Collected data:
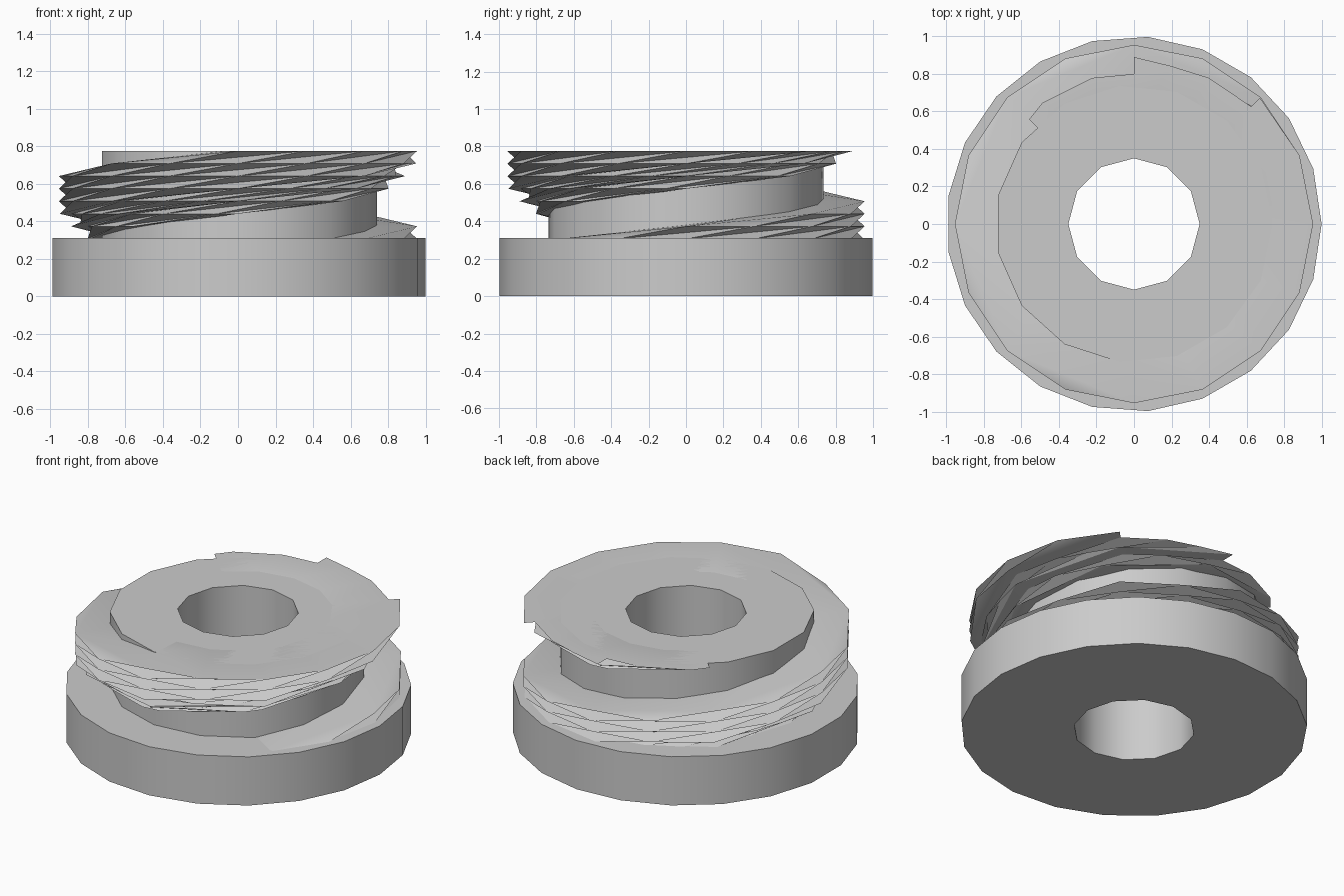
import bpy, bmesh, math

if "Cube" in bpy.data.objects:
    bpy.data.objects.remove(bpy.data.objects["Cube"])

BASE_TOP, TOP = 0.31, 0.775
grey = bpy.data.materials.new("plain_grey")
grey.diffuse_color = (0.6, 0.6, 0.6, 1)
grey.use_nodes = True
grey.node_tree.nodes["Principled BSDF"].inputs["Base Color"].default_value = grey.diffuse_color


def polar(r, deg, z):
    a = math.radians(deg)
    return (r * math.cos(a), r * math.sin(a), z)


def ring(bm, r, n, z, start=0):
    vs = [bm.verts.new(polar(r, start + 360 * i / n, z)) for i in range(n)]
    for i in range(n):
        bm.edges.new((vs[i], vs[(i + 1) % n]))
    return vs


def wall(bm, low, high):
    n = len(low)
    for i in range(n):
        j = (i + 1) % n
        bm.faces.new((low[i], low[j], high[j], high[i]))


def cap(bm, *loops):
    edges = [bm.edges.get((v[i], v[(i + 1) % len(v)])) for v in loops for i in range(len(v))]
    bmesh.ops.triangle_fill(bm, edges=edges, use_beauty=True)


def finish(bm, name, angle):
    bmesh.ops.recalc_face_normals(bm, faces=bm.faces)
    me = bpy.data.meshes.new(name)
    bm.to_mesh(me)
    bm.free()
    me.materials.append(grey)
    ob = bpy.data.objects.new(name, me)
    bpy.context.collection.objects.link(ob)
    bpy.ops.object.select_all(action='DESELECT')
    bpy.context.view_layer.objects.active = ob
    ob.select_set(True)
    bpy.ops.object.shade_smooth_by_angle(angle=math.radians(angle))
    return ob


# Stepped hub: wide base, narrower core and a bore right through
bm = bmesh.new()
base_low, base_high = ring(bm, 1, 21, 0), ring(bm, 1, 21, BASE_TOP)
core_low, core_high = ring(bm, 0.74, 15, BASE_TOP), ring(bm, 0.74, 15, TOP)
bore_low, bore_high = ring(bm, 0.35, 12, 0), ring(bm, 0.35, 12, TOP)
wall(bm, base_low, base_high)
wall(bm, core_low, core_high)
wall(bm, bore_high, bore_low)
cap(bm, base_low, bore_low)
cap(bm, base_high, core_low)
cap(bm, core_high, bore_high)
finish(bm, "hub", 31)

# Helical toothed band: a notched section, turned 45 degrees per slice
section = [(-95, 0.70), (-90, 0.955)]
section += [(-67.5 + 22.5 * i, 0.955) for i in range(5)]
section += [(45, 0.95), (45, 0.885), (63, 0.875), (77, 0.865), (90, 0.89),
            (90, 0.80), (106, 0.81), (127, 0.81), (135, 0.79), (135, 0.70)]
section += [(a, 0.55) for a in range(135, -96, -23)]
STEP = 0.067
bm = bmesh.new()
slices = [[bm.verts.new(polar(r, a - 45 * k, TOP - STEP * k)) for a, r in section]
          for k in range(9)]
n = len(section)
for high, low in zip(slices, slices[1:]):
    for i in range(n):
        j = (i + 1) % n
        # Split along the short diagonal to give the ridged teeth
        bm.faces.new((low[i], low[j], high[i]))
        bm.faces.new((low[j], high[j], high[i]))
for loop in (slices[0], slices[-1]):
    cap(bm, loop)
finish(bm, "helical_band", 25)
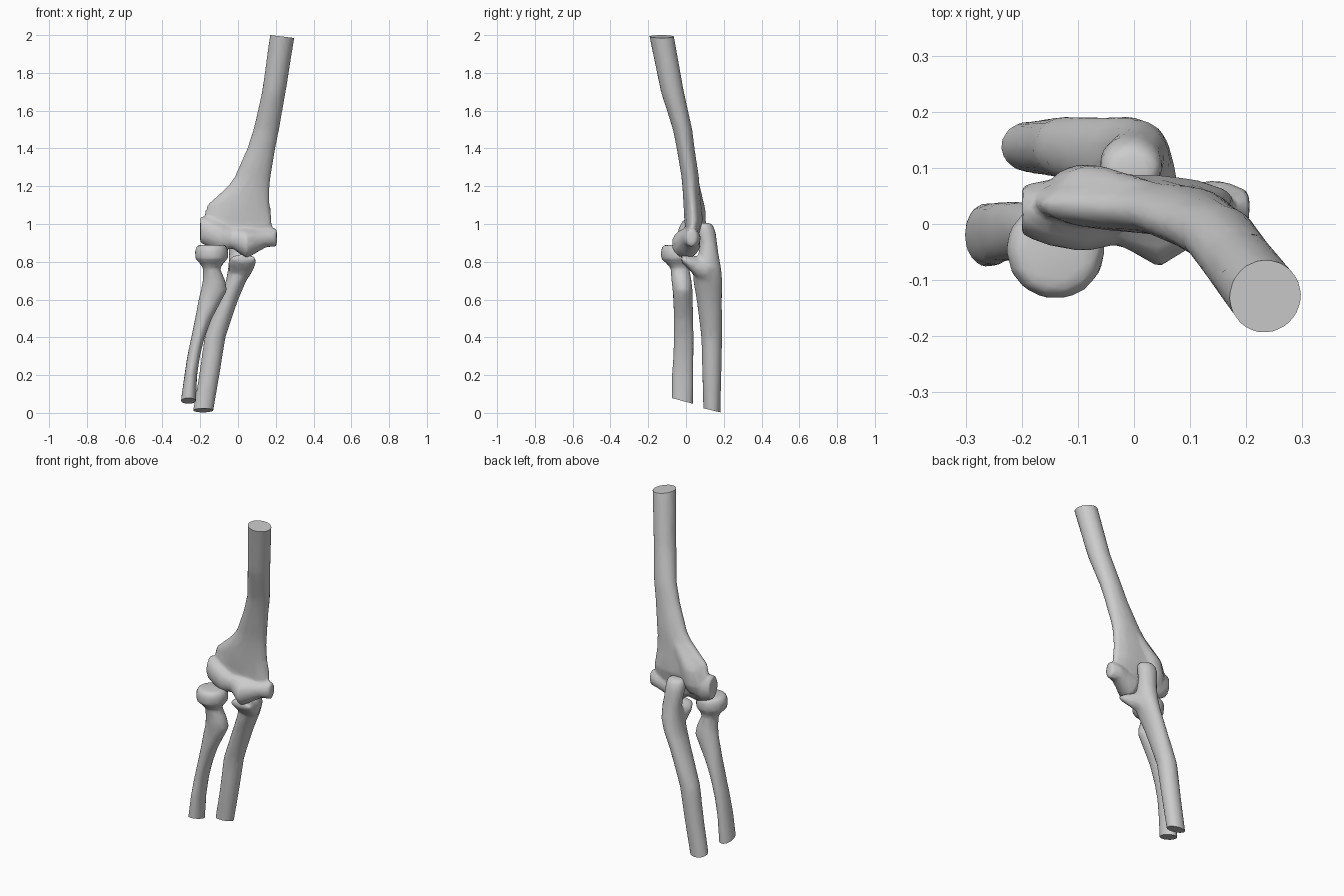
import bpy, bmesh
from math import cos, sin, tau, radians
from mathutils import Vector


def loft(bm, rings, axis, n=14):
    """Skin elliptical rings (x, y, z, r1, r2) lying square to the axis."""
    u, v = {'x': ((0, 1, 0), (0, 0, 1)),
            'y': ((1, 0, 0), (0, 0, 1)),
            'z': ((1, 0, 0), (0, 1, 0))}[axis]
    u, v = Vector(u), Vector(v)
    loops = []
    for x, y, z, a, b in rings:
        c = Vector((x, y, z))
        loops.append([bm.verts.new(c + u * a * cos(tau * i / n) + v * b * sin(tau * i / n))
                      for i in range(n)])
    faces = [bm.faces.new(loops[0]), bm.faces.new(loops[-1])]
    for p, q in zip(loops, loops[1:]):
        for i in range(n):
            j = (i + 1) % n
            faces.append(bm.faces.new((p[i], p[j], q[j], q[i])))
    bmesh.ops.recalc_face_normals(bm, faces=faces)


def bone(name, lofts, cut_co, cut_no, ratio):
    """Fuse the lofts into one smooth skin, then saw the shaft off flat."""
    bm = bmesh.new()
    for axis, rings in lofts:
        loft(bm, rings, axis)
    mesh = bpy.data.meshes.new(name)
    bm.to_mesh(mesh)
    bm.free()
    ob = bpy.data.objects.new(name, mesh)
    bpy.context.collection.objects.link(ob)

    rem = ob.modifiers.new("fuse", 'REMESH')
    rem.mode = 'VOXEL'
    rem.voxel_size = 0.009
    smo = ob.modifiers.new("soften", 'SMOOTH')
    smo.factor, smo.iterations = 0.5, 7
    dec = ob.modifiers.new("thin", 'DECIMATE')
    dec.ratio = ratio
    deps = bpy.context.evaluated_depsgraph_get()
    fused = bpy.data.meshes.new_from_object(ob.evaluated_get(deps))
    ob.modifiers.clear()
    ob.data = fused

    bm = bmesh.new()
    bm.from_mesh(fused)
    bmesh.ops.bisect_plane(bm, geom=bm.verts[:] + bm.edges[:] + bm.faces[:],
                           plane_co=cut_co, plane_no=cut_no, clear_outer=True)
    bmesh.ops.holes_fill(bm, edges=[e for e in bm.edges if e.is_boundary])
    bmesh.ops.recalc_face_normals(bm, faces=bm.faces[:])
    bm.to_mesh(fused)
    bm.free()
    bpy.ops.object.select_all(action='DESELECT')
    bpy.context.view_layer.objects.active = ob
    ob.select_set(True)
    bpy.ops.object.shade_smooth_by_angle(angle=radians(55))


# Upper arm bone: curved flaring shaft
upper_shaft = [
    (.245, -.145, 2.06, .066, .066), (.235, -.13, 2.0, .066, .066),
    (.19, -.072, 1.7, .063, .062), (.15, -.018, 1.5, .068, .052),
    (.123, -.002, 1.4, .075, .048), (.078, .022, 1.25, .096, .047),
    (.057, .026, 1.2, .112, .046), (.003, .034, 1.1, .168, .048),
    (-.002, .04, 1.02, .185, .05), (0, .035, .95, .18, .035)]
# rear ridge above the outer condyle
upper_ridge = [
    (.03, .03, 1.2, .05, .045), (-.07, .05, 1.07, .07, .055),
    (-.09, .05, .98, .07, .057), (-.1, .04, .92, .05, .04)]
# joint roller running sideways, with groove, lip and inner knob
upper_joint = [
    (-.2, .025, .97, .045, .07), (-.15, .02, .955, .06, .08),
    (-.09, .005, .93, .055, .075), (-.03, .01, .925, .047, .055),
    (.045, .0, .895, .078, .08), (.1, .015, .91, .058, .062),
    (.15, .03, .925, .05, .048), (.206, .03, .93, .03, .05)]
bone("upper_arm_bone", [('z', upper_shaft), ('z', upper_ridge), ('x', upper_joint)],
     (.17, -.13, 2.0), (.12, 0, 1), .10)

# Inner forearm bone: hooked top and long shaft
ulna_shaft = [
    (-.195, .137, -.06, .053, .046), (-.183, .137, .02, .054, .046),
    (-.152, .137, .2, .054, .051), (-.122, .136, .4, .056, .056),
    (-.087, .13, .5, .054, .062), (-.05, .123, .6, .052, .068),
    (-.01, .115, .7, .054, .078), (.008, .112, .77, .06, .075),
    (.008, .12, .84, .056, .053), (.0, .117, .9, .055, .048),
    (-.005, .107, .95, .058, .052), (-.005, .1, .985, .056, .048),
    (-.005, .095, 1.006, .045, .035)]
# forward lip of the socket
ulna_lip = [
    (.01, .12, .76, .06, .07), (.015, .06, .77, .066, .06),
    (.022, .02, .795, .075, .042), (.03, -.024, .818, .065, .022)]
bone("inner_forearm_bone", [('z', ulna_shaft), ('y', ulna_lip)],
     (0, .185, .002), (0, -.24, -1), .10)

# Outer forearm bone: disc head, narrow neck, bulge and shaft
radius_shaft = [
    (-.265, -.02, .0, .04, .058), (-.262, -.02, .07, .04, .058),
    (-.25, -.018, .2, .034, .058), (-.235, -.014, .3, .034, .055),
    (-.212, -.012, .4, .036, .054), (-.183, -.013, .5, .045, .052),
    (-.146, -.016, .6, .063, .052), (-.127, -.018, .65, .07, .054),
    (-.127, -.024, .7, .06, .054), (-.14, -.032, .765, .046, .05),
    (-.14, -.042, .795, .066, .066), (-.14, -.046, .815, .087, .087),
    (-.14, -.046, .86, .089, .089), (-.14, -.046, .885, .078, .078),
    (-.14, -.046, .89, .06, .06)]
bone("outer_forearm_bone", [('z', radius_shaft)],
     (0, -.08, .08), (0, -.27, -1), .10)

What you should do: Tally the lines of the data that contain the string "bmesh", and report nothing but the tally.

Exercise response: 12